Mergers Provide Instant Gratification

Instant Gratification Through Mergers

Small credit union managers can be forgiven for feeling a little stressed. They regularly face one of the most challenging jobs in the financial industry: trying to operate a small, community credit union in the same field as well established credit unions as well as national chain banks and savings institutions. And with Internet banking well-established as additional competition, it’s a bit amazing that there are as many small credit unions still in play and operating as there are today.

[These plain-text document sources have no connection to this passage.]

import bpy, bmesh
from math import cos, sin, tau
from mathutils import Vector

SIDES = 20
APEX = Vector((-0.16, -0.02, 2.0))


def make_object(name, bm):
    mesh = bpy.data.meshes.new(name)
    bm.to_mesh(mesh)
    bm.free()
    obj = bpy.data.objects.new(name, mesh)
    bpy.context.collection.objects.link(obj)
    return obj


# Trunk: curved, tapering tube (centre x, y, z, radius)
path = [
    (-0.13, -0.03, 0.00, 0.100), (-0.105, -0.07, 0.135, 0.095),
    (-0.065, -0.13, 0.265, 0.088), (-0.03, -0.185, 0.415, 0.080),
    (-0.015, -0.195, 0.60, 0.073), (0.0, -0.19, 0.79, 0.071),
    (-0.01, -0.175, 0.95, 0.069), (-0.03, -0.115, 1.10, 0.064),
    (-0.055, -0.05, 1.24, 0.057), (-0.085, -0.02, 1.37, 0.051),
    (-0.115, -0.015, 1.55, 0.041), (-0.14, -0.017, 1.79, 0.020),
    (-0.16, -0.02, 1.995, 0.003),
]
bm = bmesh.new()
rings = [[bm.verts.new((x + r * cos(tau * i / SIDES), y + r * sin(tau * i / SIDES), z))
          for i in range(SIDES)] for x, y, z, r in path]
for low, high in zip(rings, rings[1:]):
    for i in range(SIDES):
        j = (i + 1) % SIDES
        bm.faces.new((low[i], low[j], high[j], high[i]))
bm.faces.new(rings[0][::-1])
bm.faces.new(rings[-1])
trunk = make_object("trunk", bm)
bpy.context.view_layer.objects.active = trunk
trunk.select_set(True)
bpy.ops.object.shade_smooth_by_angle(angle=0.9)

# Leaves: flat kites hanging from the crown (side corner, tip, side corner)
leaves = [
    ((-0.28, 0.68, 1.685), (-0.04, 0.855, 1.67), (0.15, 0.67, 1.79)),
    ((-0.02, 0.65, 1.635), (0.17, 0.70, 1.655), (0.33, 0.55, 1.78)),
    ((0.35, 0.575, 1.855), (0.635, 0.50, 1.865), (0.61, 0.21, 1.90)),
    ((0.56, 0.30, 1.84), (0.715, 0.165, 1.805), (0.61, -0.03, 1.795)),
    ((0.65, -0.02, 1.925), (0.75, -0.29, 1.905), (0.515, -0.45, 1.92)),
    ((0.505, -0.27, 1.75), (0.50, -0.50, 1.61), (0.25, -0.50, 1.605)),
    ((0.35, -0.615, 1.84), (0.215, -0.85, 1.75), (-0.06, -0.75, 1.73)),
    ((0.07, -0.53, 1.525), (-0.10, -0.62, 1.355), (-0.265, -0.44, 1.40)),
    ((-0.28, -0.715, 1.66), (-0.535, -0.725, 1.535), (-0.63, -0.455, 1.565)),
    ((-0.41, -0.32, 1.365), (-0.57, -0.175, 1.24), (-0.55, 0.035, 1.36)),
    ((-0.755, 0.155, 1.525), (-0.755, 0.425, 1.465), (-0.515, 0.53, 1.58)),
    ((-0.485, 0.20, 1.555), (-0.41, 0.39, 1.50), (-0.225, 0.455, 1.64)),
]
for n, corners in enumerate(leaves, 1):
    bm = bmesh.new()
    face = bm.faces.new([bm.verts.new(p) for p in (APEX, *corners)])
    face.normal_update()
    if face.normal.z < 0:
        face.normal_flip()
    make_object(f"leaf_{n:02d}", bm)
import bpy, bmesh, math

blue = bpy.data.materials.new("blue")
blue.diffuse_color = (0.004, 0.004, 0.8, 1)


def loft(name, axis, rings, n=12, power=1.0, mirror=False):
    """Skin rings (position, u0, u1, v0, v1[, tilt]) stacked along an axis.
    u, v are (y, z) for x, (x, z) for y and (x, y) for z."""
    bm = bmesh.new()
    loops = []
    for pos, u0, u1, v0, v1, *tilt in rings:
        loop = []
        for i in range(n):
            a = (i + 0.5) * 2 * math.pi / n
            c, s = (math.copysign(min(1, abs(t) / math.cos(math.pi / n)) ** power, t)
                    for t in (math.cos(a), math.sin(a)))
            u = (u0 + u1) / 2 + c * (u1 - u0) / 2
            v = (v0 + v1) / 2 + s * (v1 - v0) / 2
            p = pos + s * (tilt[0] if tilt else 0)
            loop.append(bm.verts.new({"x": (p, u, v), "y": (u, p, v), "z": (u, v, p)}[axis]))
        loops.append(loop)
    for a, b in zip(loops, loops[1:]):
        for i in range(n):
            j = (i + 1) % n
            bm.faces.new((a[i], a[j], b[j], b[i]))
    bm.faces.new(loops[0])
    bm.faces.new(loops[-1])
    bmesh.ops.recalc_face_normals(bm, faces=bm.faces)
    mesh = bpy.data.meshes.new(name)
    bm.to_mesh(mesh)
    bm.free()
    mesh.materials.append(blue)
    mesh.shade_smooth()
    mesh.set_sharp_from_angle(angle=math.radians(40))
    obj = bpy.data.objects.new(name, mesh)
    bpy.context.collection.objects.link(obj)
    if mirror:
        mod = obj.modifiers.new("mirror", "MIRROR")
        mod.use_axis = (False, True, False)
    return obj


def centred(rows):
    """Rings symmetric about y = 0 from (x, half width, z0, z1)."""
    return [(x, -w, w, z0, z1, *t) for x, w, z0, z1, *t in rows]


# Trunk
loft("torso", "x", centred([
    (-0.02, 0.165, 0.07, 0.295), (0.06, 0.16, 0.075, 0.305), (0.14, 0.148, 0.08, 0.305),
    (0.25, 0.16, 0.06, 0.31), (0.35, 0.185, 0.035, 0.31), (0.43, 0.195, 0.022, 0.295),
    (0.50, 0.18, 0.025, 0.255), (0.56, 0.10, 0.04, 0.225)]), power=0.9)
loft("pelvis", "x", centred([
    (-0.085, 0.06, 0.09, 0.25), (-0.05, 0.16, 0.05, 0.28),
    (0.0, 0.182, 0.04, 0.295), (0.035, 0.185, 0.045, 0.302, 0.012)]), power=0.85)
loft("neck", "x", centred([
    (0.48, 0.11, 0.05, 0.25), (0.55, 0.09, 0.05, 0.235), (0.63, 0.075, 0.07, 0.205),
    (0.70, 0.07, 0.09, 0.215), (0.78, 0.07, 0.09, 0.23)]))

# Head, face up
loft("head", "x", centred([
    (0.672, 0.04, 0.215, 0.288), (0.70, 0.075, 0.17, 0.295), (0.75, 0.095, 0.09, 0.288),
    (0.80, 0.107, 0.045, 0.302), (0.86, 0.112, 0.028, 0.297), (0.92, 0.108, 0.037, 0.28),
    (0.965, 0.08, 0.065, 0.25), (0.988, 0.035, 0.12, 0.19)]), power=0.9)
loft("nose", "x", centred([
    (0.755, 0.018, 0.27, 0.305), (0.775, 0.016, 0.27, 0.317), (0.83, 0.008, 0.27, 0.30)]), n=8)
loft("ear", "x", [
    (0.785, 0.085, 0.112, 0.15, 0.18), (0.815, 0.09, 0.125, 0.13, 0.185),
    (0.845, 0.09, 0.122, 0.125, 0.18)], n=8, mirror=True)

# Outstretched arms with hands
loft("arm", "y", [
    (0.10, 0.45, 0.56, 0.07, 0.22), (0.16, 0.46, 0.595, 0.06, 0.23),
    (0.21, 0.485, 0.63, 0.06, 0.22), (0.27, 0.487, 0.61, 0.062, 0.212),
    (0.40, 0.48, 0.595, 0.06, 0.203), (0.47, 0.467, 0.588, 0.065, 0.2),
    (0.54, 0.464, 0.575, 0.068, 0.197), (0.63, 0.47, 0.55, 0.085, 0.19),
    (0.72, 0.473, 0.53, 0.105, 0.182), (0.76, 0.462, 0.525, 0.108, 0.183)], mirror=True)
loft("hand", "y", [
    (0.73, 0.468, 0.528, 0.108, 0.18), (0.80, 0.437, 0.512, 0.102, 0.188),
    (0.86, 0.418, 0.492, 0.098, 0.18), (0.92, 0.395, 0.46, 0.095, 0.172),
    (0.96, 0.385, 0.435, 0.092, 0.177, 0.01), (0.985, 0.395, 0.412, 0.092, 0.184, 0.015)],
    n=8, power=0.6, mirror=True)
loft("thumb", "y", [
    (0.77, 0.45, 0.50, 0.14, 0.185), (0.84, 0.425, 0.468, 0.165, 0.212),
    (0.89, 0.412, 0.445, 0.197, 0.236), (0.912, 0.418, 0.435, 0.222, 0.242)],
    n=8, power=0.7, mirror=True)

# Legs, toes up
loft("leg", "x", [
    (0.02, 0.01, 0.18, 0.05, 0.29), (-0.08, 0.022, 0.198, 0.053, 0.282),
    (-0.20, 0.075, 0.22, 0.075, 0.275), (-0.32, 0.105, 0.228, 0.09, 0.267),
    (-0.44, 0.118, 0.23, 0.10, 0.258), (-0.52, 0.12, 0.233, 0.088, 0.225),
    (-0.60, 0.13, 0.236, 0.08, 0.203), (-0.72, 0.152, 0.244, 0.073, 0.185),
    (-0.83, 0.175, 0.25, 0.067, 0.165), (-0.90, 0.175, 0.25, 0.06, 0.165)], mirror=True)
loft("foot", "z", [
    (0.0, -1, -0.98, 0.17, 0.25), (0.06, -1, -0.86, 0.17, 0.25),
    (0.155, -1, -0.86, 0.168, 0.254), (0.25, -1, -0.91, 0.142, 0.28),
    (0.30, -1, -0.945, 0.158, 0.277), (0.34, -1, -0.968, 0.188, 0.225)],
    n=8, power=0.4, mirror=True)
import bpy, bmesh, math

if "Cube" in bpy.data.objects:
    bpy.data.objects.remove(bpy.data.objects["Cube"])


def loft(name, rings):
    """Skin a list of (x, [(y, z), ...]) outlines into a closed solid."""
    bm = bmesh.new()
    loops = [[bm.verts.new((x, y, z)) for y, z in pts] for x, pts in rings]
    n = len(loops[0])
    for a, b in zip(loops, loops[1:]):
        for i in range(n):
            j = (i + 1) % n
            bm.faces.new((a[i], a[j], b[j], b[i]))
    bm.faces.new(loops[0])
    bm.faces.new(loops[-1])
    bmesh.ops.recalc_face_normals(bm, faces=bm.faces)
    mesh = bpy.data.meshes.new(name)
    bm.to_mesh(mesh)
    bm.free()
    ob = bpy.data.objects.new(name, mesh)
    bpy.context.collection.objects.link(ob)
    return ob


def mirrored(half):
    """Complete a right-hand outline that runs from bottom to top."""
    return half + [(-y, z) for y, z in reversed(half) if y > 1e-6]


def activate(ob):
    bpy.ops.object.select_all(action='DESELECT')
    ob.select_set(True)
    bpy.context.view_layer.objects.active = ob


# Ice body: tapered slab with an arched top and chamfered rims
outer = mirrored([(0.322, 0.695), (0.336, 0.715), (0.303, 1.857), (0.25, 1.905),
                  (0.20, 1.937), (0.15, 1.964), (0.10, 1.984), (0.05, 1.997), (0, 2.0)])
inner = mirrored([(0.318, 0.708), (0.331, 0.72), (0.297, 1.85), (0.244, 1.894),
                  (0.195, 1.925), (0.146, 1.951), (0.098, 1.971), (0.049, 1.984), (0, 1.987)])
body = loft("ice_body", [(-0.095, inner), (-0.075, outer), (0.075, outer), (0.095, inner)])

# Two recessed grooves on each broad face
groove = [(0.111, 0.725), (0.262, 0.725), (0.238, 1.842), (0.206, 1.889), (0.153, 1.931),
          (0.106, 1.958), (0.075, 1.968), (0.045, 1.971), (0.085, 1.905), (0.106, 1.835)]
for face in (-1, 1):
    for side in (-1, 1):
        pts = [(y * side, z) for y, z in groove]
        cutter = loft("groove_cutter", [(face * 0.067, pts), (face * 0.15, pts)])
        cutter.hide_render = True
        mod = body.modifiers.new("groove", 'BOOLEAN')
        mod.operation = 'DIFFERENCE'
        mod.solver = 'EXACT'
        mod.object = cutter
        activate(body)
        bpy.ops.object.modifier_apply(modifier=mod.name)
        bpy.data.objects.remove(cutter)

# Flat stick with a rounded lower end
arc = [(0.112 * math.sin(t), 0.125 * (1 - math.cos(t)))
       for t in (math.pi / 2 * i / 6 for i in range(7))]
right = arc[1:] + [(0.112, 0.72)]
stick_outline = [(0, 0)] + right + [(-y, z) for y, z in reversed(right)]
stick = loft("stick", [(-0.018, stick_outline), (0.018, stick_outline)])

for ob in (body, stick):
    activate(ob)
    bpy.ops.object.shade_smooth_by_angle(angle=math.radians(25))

Signs of operational struggle often include:

  • Membership stagnation – if a credit union is struggling to keep membership growing, that’s a red flag that its market position needs to change going forward or risk market loss in the future.
  • Financial size limitations – economies of scale have become a key ingredient to success for credit unions.  The scale enables the ability to reinvest in growth initiatives, and provide superior returns to members.
  • Limited loan growth – lending is clearly where a credit union makes its revenue, yet the majority of smaller credit unions struggle to maintain strong loan-to-share ratios.

See Video: Is Now the Right Time for a Merger?

With today’s financial competition coming from multiple fronts and different economic capabilities, it’s well worth the time for the leadership of small credit unions to think and consider out of the box solutions for moving forward the next five or ten years. And a merger with another credit union can leverage greater capability in that regard very quickly. Some of the ways possible include:

  • Account growth – With a merger, both credit unions benefit from the combined membership.  The greater resources enable the credit unions to generate higher balances and greater account penetration.
  • Increased labor expertise – As a larger entity, a merged credit union can attract better talent with greater career opportunities and benefits. That in turn increase the credit union’s talent pool for improved operations.
  • Increased organizational investment – A larger operation can pull together the resources to acquire and install better technology in the credit union and apply scales of economies for improved pricing and lower operational margins.
  • Additional branches and market reach – A small credit union is often limited by its physical footprint. With a merger a credit union can leap forward with additional branches and greater regional presence than it had before or would have been possible alone in the next five years.
  • Increased market awareness – A larger credit union gets noticed better in a wider market. And that eventually leads to more accounts being opened, larger partnerships with companies and organizations to offer financial services, and faster membership growth.

The possibility of a credit union merger should not be automatically looked at as a negative alternative. Clearly, there are some significant benefits that allow a small credit union to mature to the next level of its business growth, more specifically at an exponential rate of development. And that’s the kind of market development a credit union needs to stay viable and strong in today’s financial market. The ValleyTrust Case Study provides a great example of a credit union benefiting from a merger.  Mergers are not always the best approach, but they should be seriously considered as one of a number of tools small credit unions can use to take their enterprise to its next stage.